▶ [Aim of the exercise]: Every line below that has the string "steps" adds one to the count. Give that count by itself.

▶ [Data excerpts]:

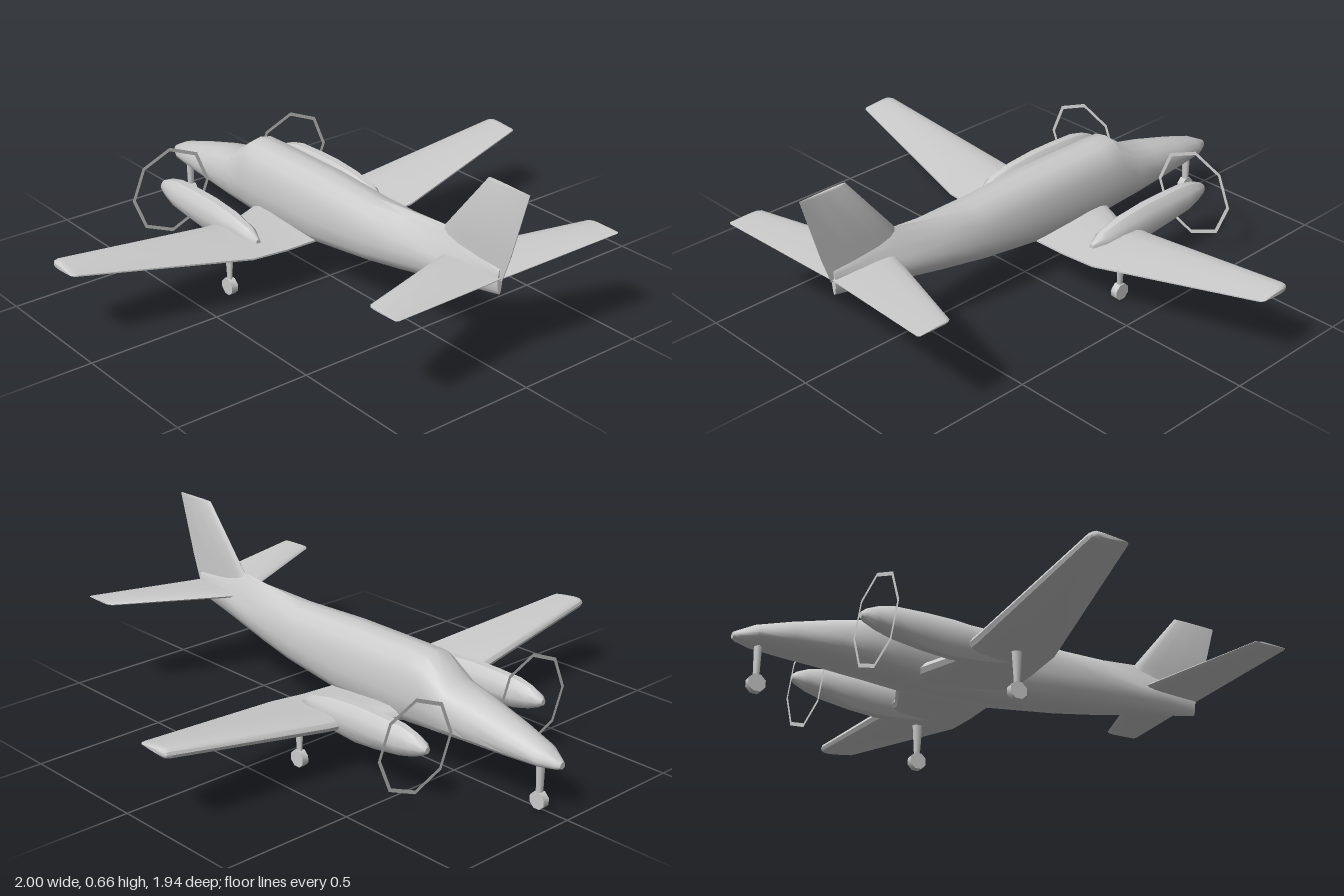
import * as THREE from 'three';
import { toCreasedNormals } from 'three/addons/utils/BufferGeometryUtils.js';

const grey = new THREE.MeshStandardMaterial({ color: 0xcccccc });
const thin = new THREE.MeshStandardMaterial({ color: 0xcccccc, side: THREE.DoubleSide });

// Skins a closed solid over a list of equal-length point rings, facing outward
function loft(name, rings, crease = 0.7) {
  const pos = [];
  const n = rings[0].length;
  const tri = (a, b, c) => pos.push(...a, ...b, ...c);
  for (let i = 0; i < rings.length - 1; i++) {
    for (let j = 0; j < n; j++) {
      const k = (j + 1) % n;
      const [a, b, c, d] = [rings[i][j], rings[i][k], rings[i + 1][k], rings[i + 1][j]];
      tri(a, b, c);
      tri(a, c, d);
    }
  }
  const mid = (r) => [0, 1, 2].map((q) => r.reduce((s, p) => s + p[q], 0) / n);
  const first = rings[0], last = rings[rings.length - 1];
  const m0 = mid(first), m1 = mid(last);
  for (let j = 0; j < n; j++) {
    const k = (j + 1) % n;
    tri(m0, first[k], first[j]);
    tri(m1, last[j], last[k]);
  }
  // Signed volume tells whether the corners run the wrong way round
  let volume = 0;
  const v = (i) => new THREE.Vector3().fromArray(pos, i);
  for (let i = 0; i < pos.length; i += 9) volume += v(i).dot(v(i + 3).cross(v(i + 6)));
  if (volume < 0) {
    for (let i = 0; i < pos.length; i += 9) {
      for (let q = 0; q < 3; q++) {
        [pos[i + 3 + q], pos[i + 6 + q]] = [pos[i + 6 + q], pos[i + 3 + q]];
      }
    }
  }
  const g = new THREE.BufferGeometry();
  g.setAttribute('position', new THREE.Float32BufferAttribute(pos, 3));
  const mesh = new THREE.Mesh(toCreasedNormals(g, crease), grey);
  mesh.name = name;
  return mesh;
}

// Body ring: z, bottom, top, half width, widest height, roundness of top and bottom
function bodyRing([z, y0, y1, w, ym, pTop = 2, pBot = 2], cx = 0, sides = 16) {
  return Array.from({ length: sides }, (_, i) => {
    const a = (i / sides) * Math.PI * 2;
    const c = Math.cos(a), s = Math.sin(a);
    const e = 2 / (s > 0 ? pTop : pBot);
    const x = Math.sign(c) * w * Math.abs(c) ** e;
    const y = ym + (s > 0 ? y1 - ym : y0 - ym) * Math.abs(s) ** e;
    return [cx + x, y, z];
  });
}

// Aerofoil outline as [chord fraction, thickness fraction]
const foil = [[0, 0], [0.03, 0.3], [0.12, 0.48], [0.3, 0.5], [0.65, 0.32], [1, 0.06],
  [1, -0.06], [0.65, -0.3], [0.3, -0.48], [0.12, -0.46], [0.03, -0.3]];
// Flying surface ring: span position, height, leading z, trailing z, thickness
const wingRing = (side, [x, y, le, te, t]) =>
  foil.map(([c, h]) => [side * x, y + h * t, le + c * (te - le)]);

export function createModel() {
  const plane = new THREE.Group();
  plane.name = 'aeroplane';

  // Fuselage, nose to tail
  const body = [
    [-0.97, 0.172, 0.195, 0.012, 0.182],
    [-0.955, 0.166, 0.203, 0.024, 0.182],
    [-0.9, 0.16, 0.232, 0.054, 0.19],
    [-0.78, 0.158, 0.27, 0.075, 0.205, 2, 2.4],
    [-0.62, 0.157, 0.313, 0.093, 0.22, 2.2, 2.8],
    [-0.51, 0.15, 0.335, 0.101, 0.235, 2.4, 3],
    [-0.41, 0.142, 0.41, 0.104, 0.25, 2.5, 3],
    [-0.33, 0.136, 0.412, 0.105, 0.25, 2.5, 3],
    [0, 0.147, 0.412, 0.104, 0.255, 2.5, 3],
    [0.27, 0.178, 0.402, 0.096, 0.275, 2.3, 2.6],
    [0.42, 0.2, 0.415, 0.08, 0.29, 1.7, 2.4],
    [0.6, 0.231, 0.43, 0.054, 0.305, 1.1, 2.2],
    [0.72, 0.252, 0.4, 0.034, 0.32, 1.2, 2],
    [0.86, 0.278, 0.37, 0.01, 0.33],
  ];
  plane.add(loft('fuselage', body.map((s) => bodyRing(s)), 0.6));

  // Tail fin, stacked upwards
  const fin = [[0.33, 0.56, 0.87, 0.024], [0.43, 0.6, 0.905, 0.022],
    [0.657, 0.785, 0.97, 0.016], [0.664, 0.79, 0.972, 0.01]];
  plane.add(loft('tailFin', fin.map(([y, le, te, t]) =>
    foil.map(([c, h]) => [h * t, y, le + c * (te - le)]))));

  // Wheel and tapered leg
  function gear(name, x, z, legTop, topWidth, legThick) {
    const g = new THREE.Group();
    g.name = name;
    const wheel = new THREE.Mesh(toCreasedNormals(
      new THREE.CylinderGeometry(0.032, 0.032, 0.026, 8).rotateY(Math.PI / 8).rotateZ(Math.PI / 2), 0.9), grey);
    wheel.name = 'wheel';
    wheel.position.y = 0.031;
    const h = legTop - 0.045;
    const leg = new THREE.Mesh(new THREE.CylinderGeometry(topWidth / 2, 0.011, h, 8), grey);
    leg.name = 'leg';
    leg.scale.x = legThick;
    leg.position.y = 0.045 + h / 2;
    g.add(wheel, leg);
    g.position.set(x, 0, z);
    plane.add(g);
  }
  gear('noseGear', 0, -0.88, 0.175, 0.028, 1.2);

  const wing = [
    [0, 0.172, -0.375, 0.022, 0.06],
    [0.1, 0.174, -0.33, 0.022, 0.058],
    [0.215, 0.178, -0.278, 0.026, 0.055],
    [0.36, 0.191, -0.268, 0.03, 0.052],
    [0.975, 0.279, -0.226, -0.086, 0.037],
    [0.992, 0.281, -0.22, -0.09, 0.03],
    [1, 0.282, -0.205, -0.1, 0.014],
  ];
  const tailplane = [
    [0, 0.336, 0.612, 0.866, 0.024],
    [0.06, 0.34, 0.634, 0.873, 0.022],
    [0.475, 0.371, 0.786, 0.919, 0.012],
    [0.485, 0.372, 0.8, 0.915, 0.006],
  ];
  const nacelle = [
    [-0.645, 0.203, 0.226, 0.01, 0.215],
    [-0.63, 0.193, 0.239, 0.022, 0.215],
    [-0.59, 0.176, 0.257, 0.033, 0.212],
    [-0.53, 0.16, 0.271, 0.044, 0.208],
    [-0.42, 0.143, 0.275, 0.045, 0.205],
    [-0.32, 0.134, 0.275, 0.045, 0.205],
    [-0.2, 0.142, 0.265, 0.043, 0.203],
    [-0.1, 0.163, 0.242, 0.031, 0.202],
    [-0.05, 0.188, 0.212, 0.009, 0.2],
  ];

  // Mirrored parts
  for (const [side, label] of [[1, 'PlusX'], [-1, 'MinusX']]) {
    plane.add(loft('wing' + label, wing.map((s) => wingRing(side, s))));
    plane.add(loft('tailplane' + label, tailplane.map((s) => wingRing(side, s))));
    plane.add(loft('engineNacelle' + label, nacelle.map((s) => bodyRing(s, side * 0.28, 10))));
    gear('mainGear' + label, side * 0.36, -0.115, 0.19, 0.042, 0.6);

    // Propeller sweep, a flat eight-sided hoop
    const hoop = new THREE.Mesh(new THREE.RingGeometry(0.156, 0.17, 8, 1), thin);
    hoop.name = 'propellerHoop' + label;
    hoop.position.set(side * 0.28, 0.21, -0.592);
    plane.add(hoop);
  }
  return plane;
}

--

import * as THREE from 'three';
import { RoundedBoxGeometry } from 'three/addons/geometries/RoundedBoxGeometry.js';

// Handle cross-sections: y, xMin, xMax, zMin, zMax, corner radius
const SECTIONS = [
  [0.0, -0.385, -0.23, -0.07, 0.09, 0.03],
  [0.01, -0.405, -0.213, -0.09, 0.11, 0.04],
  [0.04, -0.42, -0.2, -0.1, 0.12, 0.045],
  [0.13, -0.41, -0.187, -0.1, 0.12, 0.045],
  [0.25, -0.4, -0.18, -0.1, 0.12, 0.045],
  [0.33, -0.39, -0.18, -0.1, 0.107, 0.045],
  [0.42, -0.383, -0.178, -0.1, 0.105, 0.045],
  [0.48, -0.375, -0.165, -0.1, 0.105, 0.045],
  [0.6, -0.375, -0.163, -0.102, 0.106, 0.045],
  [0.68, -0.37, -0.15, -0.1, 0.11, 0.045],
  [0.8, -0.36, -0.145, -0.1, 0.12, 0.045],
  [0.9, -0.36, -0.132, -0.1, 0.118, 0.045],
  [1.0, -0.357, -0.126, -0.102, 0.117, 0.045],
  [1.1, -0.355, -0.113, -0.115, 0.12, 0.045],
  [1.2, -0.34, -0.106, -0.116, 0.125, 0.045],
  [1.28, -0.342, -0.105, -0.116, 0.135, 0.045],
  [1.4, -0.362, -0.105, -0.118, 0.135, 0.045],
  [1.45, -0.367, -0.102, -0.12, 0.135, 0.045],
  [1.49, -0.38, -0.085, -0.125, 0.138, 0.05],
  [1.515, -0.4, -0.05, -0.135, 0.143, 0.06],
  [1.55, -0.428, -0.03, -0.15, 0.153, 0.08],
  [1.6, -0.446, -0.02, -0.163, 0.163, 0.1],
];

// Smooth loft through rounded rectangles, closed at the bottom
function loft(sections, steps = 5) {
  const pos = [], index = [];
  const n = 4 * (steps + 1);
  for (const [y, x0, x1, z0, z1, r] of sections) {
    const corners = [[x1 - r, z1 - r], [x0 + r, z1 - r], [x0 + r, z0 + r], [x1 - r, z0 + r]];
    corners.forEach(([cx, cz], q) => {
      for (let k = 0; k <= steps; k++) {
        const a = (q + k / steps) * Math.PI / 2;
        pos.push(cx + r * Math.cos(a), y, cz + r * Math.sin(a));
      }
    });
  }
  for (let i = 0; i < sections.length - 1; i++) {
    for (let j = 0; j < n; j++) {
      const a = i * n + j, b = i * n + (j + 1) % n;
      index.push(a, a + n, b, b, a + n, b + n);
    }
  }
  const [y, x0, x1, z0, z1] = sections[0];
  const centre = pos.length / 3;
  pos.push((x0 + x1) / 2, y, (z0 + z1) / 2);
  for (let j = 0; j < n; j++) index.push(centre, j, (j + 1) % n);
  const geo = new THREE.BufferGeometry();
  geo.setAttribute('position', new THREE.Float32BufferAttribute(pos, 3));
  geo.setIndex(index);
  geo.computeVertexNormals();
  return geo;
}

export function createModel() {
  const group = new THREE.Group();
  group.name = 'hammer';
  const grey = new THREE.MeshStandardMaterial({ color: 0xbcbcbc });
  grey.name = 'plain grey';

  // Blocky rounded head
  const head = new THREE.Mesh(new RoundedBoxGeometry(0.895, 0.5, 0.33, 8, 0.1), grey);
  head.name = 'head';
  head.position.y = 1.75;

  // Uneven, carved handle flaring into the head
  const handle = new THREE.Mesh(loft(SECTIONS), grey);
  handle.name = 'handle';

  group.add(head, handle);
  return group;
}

▶ [The answer]: 4